Britain’s Queen Elizabeth II escaped possible assassination in Australia nearly 40 years ago when plotters tried to derail her train in mountains near Sydney, a retired detective has claimed
Former detective superintendent Cliff McHardy said a large wooden log was placed on the winding track in front of the train carrying the monarch and her husband Prince Philip to the town of Orange on April 29, 1970.
The royal train hit the log at Bowenfels in the Blue Mountains, 150km northwest of Sydney, but failed to shoot off the tracks and into an embankment as it was going too slowly at the time.
“They put a log on the line, about six or seven feet [1.8 to 2.1m] long,” McHardy, now 81, told Australian commercial radio yesterday.
“The royal train hit it and dragged it about 150 yards [137m] up towards the Bowenfels railway station ... but fortunately it didn’t derail,” he said.
Specialists told police at the time that the queen was only saved from catastrophe because her train was not travelling at full speed.
McHardy, who was a detective sergeant at the time, said he was breaking his silence on the alleged plot, which he said has been kept under wraps for nearly four decades, in a bid to flush out information on the culprits, who were never arrested.
“It was one of the big regrets of my police service,” McHardy told his local paper, the Lithgow Mercury.
“We never came up with any decent suspects because if we interviewed people we seemed to be talking in riddles. We couldn’t disclose what our inquiries were about” because of the secrecy, he said.
Among those targeted in the investigation were suspected sympathizers of the Irish Republican Army, which was waging a violent struggle against British rule in Northern Ireland at the time, McHardy told the Mercury.
He insists the incident could not have been an accident or vandalism as the log was rolled down an embankment and placed on the tracks after a special locomotive had swept them for security, but before the royal train passed.
“It had to be [deliberate] because it was pitch dark and the pilot train went through only an hour before” and there was nothing on the tracks, he told Macquarie radio.
The heavy veil of secrecy that was drawn across the incident to protect the Australian government from embarrassment hindered the investigation, he said.

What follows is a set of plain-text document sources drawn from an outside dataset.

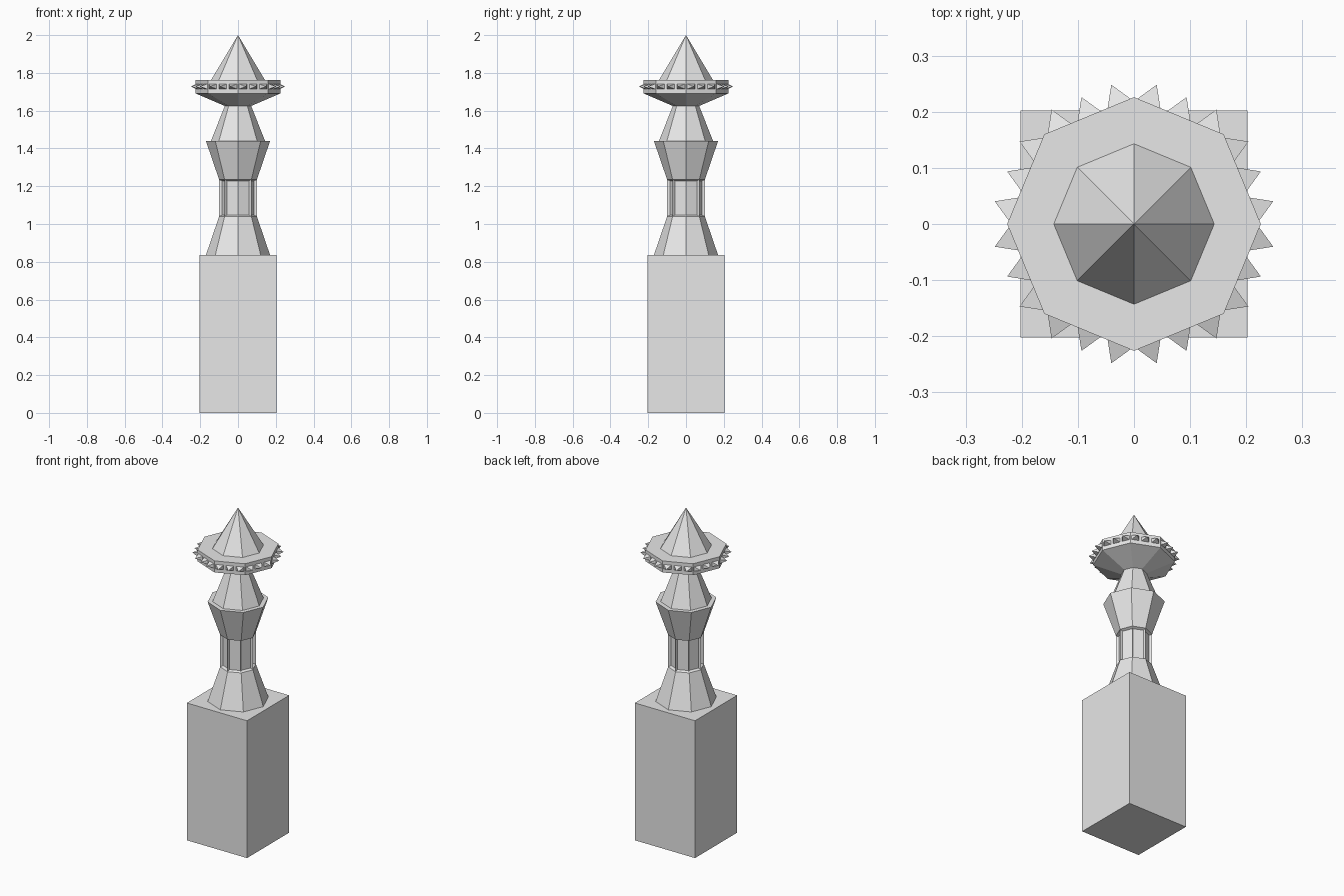
import bpy, bmesh, math
from mathutils import Vector

cube = bpy.data.objects.get("Cube")
if cube:
    bpy.data.objects.remove(cube, do_unlink=True)

stone = bpy.data.materials.new("grey stone")
stone.use_nodes = True
grey = (0.8, 0.8, 0.8, 1)
stone.diffuse_color = grey
stone.node_tree.nodes["Principled BSDF"].inputs["Base Color"].default_value = grey

SIDES = 8


def finish(bm, name):
    """Turn a bmesh into a flat shaded object."""
    mesh = bpy.data.meshes.new(name)
    bm.to_mesh(mesh)
    bm.free()
    mesh.materials.append(stone)
    obj = bpy.data.objects.new(name, mesh)
    bpy.context.collection.objects.link(obj)
    return obj


def corner(i, r, z):
    a = math.tau * i / SIDES
    return Vector((r * math.cos(a), r * math.sin(a), z))


def loft(name, profile, windows=None):
    """Stack octagonal rings of (radius, height); recess one band as windows."""
    bm = bmesh.new()
    rings = [[bm.verts.new(corner(i, r, z)) for i in range(SIDES)]
             for r, z in profile]
    panes = []
    for k, (low, high) in enumerate(zip(rings, rings[1:])):
        for i in range(SIDES):
            j = (i + 1) % SIDES
            face = bm.faces.new((low[i], low[j], high[j], high[i]))
            if k == windows:
                panes.append(face)
    bm.faces.new(rings[0][::-1])
    bm.faces.new(rings[-1])
    bmesh.ops.remove_doubles(bm, verts=bm.verts[:], dist=0.00001)
    bm.normal_update()
    if panes:
        bmesh.ops.inset_individual(bm, faces=panes, thickness=0.01, depth=-0.015)
    return finish(bm, name)


# Square plinth
bm = bmesh.new()
bmesh.ops.create_cube(bm, size=1)
for v in bm.verts:
    v.co = Vector((v.co.x * 0.405, v.co.y * 0.405, (v.co.z + 0.5) * 0.835))
finish(bm, "plinth")

# Waisted shaft with recessed windows, ledge and neck
loft("shaft", [(0.17, 0.835), (0.1, 1.04), (0.1, 1.235), (0.17, 1.44),
               (0.143, 1.44), (0.07, 1.625)], windows=1)

# Saucer deck
DECK = 0.226
loft("deck", [(0.07, 1.625), (DECK, 1.692), (DECK, 1.762)])

# Pointed roof
bm = bmesh.new()
bmesh.ops.create_cone(bm, cap_ends=True, segments=SIDES, radius1=0.143,
                      radius2=0, depth=0.238)
bmesh.ops.translate(bm, verts=bm.verts[:], vec=(0, 0, 1.881))
# keep a corner on each axis
finish(bm, "roof")

# Three pyramid spikes along each side of the deck
bm = bmesh.new()
for side in range(SIDES):
    a, b = corner(side, DECK, 1.728), corner(side + 1, DECK, 1.728)
    along = (b - a).normalized()
    out = along.cross(Vector((0, 0, 1)))
    for n in range(3):
        mid = a.lerp(b, (n + 0.5) / 3)
        base = [bm.verts.new(mid + along * 0.022 * s + Vector((0, 0, 0.013 * t)))
                for s, t in ((-1, -1), (1, -1), (1, 1), (-1, 1))]
        tip = bm.verts.new(mid + out * 0.036)
        for i in range(4):
            bm.faces.new((base[i], base[(i + 1) % 4], tip))
finish(bm, "deck_spikes")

“Perhaps now that the story has gone public someone might come forward,” McHardy said.
Reports in Britain said the queen had remained unaware of the incident for the past 39 years.